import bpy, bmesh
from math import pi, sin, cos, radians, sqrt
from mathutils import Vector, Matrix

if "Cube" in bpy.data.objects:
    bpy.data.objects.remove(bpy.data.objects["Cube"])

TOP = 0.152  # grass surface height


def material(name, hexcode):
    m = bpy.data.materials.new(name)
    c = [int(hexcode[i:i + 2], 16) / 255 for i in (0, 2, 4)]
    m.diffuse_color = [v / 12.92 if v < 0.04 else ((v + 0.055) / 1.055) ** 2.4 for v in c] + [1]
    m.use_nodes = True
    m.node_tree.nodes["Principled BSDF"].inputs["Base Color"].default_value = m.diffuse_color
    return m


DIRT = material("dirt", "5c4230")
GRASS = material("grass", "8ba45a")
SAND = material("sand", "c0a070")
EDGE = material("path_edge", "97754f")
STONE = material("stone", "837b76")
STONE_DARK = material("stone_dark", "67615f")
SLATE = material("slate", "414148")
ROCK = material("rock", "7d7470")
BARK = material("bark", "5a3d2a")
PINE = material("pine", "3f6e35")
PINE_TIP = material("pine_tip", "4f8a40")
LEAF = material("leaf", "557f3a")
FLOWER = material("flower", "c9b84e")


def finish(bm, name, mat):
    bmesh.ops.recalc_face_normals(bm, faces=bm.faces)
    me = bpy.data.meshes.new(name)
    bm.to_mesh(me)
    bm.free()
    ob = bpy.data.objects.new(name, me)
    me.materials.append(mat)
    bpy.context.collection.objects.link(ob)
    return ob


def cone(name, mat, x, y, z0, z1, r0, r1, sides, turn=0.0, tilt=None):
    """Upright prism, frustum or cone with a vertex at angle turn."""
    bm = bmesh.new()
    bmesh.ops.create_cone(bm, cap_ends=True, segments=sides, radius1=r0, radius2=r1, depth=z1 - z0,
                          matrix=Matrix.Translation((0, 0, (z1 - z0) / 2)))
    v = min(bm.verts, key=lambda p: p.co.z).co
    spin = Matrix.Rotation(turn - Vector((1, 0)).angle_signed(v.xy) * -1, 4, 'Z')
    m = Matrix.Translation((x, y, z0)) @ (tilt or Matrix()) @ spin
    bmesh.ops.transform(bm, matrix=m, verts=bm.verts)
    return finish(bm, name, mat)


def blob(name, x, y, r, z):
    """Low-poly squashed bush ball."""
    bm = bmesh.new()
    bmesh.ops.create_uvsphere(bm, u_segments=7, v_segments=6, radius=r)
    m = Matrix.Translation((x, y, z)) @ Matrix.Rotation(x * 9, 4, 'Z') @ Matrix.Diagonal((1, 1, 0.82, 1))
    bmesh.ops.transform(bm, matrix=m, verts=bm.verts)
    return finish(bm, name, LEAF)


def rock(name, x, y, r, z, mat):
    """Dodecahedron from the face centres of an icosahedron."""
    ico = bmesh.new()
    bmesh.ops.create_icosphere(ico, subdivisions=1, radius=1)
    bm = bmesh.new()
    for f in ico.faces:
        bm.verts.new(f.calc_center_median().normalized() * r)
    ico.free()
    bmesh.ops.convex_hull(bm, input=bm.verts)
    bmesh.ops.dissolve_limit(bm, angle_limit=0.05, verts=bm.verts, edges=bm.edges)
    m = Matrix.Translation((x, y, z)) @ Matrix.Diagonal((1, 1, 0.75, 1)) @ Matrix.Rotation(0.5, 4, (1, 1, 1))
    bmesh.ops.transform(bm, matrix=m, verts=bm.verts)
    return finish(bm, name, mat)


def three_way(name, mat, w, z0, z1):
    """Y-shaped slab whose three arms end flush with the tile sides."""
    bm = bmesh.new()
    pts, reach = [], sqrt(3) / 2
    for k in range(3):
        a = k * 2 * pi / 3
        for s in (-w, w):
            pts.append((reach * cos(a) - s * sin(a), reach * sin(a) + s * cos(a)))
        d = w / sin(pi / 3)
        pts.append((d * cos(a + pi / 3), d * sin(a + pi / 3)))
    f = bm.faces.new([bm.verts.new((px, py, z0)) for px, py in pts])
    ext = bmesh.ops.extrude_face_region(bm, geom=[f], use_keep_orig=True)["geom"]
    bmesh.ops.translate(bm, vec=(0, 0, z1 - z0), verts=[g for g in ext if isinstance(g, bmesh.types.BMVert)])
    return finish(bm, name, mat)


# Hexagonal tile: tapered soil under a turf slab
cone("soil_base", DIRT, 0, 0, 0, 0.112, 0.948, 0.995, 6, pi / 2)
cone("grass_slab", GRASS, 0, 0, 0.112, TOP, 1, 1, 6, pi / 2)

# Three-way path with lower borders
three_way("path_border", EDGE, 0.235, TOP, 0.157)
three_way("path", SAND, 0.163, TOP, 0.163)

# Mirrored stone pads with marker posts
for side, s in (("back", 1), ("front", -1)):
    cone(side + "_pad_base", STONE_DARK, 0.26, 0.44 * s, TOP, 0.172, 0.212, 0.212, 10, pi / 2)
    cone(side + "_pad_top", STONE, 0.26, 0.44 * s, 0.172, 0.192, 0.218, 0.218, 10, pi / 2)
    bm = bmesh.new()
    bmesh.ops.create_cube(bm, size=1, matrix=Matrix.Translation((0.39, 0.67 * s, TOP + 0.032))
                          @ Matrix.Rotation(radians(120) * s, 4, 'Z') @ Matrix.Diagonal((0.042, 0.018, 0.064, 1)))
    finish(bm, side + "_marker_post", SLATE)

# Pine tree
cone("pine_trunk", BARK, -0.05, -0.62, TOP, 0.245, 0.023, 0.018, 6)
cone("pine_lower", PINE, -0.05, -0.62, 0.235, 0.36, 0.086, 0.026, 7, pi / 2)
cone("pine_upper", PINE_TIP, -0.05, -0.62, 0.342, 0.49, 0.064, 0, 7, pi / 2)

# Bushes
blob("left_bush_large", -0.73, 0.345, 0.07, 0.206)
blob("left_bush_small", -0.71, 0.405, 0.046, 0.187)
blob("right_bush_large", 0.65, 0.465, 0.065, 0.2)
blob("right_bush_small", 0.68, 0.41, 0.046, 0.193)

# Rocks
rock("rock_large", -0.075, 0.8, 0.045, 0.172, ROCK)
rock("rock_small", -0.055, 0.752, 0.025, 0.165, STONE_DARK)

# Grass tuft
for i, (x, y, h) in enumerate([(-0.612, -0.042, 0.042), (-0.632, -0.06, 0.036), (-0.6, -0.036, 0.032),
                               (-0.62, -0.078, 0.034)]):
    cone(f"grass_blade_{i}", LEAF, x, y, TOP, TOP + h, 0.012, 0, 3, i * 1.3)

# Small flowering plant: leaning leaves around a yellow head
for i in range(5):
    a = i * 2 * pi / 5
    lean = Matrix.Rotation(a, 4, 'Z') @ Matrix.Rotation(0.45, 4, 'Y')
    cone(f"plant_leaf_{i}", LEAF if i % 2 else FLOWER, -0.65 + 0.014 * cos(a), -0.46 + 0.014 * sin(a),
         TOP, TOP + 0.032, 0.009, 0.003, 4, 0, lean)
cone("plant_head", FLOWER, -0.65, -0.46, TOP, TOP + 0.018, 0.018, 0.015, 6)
---------------
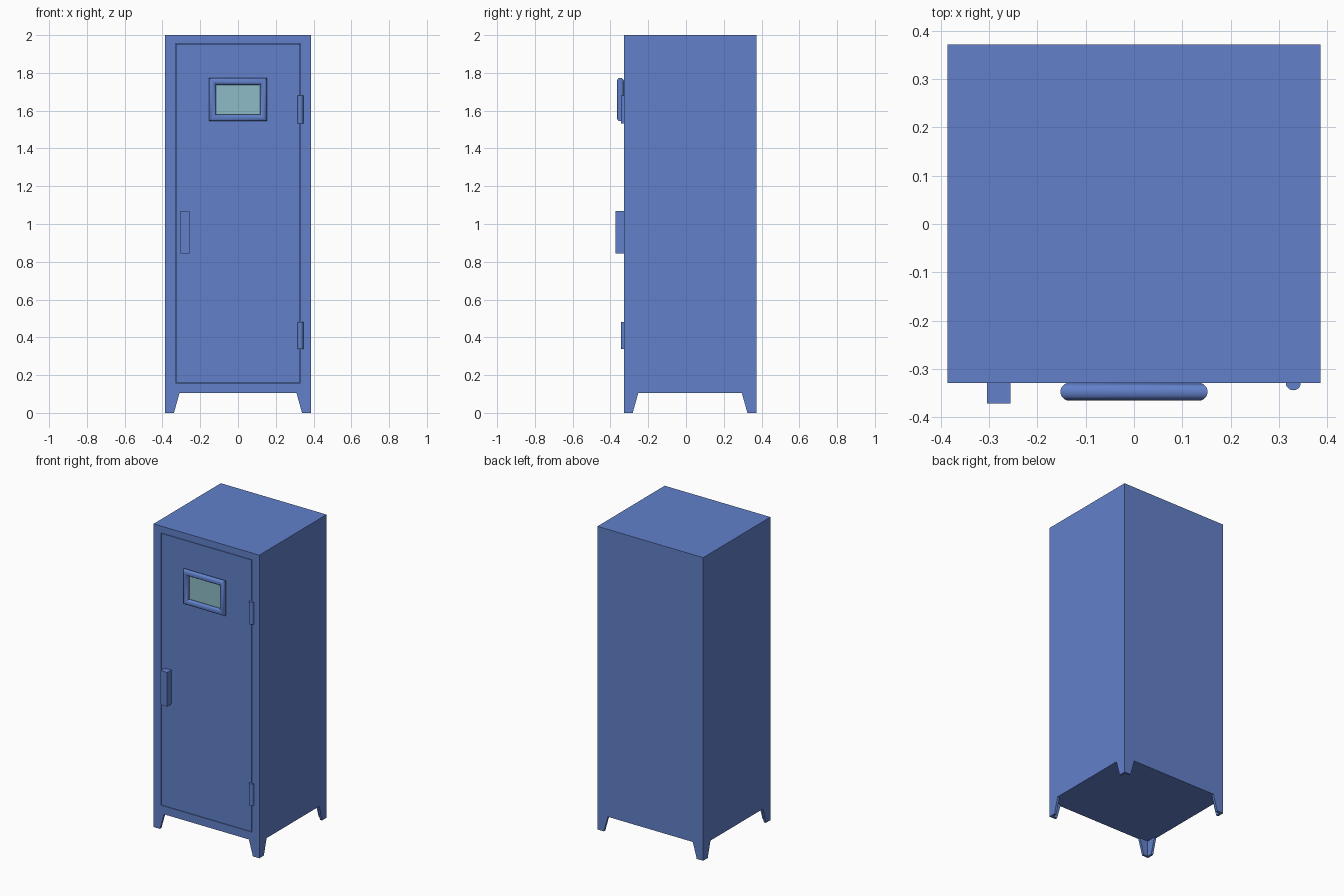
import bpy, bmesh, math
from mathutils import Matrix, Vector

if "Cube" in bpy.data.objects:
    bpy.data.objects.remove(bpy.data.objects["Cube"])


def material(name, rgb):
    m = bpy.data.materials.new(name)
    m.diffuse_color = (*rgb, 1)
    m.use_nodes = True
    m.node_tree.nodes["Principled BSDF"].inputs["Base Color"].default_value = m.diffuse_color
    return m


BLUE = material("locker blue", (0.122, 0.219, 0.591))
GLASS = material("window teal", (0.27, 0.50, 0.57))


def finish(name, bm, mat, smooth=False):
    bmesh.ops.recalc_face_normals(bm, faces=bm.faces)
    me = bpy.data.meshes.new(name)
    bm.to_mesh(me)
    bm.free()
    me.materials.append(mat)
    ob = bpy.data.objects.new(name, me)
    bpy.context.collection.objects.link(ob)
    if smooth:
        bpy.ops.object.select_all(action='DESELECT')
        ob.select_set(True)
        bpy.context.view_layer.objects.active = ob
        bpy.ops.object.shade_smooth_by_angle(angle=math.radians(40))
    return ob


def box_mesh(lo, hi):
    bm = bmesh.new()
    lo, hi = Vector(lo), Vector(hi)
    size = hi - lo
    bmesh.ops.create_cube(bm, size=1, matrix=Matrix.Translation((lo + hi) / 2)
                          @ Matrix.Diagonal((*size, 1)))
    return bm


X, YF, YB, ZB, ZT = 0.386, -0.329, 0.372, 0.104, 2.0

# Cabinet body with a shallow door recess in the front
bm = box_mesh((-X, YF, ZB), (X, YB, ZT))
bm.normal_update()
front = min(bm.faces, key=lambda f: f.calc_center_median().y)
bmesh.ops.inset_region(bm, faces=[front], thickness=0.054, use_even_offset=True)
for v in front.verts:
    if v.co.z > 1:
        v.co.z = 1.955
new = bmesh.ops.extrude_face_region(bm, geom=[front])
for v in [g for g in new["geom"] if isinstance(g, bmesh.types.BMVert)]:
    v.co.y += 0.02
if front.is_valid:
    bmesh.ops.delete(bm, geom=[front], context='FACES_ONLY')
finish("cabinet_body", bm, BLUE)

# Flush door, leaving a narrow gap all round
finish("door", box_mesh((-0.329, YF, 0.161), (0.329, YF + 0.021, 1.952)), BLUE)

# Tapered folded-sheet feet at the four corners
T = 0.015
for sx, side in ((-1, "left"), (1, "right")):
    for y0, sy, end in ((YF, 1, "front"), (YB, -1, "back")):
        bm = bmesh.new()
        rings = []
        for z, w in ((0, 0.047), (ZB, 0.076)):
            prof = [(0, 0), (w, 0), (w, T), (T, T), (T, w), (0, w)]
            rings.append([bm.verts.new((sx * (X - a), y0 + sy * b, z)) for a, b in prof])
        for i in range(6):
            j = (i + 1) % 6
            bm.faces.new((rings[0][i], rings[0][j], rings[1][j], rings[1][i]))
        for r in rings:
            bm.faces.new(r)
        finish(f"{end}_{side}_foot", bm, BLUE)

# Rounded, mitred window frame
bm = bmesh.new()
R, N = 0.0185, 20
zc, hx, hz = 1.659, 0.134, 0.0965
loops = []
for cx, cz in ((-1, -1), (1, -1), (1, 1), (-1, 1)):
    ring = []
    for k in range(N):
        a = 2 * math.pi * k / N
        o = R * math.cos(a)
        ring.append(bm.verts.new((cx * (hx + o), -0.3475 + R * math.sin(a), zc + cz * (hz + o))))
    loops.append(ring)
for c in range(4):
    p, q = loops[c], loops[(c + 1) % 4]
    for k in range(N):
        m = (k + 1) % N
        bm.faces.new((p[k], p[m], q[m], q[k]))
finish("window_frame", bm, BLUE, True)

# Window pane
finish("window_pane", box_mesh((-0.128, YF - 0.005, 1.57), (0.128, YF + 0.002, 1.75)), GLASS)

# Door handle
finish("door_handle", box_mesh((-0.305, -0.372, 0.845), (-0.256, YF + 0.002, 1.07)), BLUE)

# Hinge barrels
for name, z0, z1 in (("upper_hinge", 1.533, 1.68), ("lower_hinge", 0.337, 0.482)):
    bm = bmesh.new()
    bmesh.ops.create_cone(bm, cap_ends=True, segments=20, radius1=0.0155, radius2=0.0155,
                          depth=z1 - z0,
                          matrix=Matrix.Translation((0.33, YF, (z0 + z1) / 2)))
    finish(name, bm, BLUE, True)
---------------
Instructions for the task
An exact, complete copy of the lines above from the one with "a = k * 2 * pi / 3" through the one with "0.235, TOP, 0.157)" is the whole answer.

The answer
        a = k * 2 * pi / 3
        for s in (-w, w):
            pts.append((reach * cos(a) - s * sin(a), reach * sin(a) + s * cos(a)))
        d = w / sin(pi / 3)
        pts.append((d * cos(a + pi / 3), d * sin(a + pi / 3)))
    f = bm.faces.new([bm.verts.new((px, py, z0)) for px, py in pts])
    ext = bmesh.ops.extrude_face_region(bm, geom=[f], use_keep_orig=True)["geom"]
    bmesh.ops.translate(bm, vec=(0, 0, z1 - z0), verts=[g for g in ext if isinstance(g, bmesh.types.BMVert)])
    return finish(bm, name, mat)


# Hexagonal tile: tapered soil under a turf slab
cone("soil_base", DIRT, 0, 0, 0, 0.112, 0.948, 0.995, 6, pi / 2)
cone("grass_slab", GRASS, 0, 0, 0.112, TOP, 1, 1, 6, pi / 2)

# Three-way path with lower borders
three_way("path_border", EDGE, 0.235, TOP, 0.157)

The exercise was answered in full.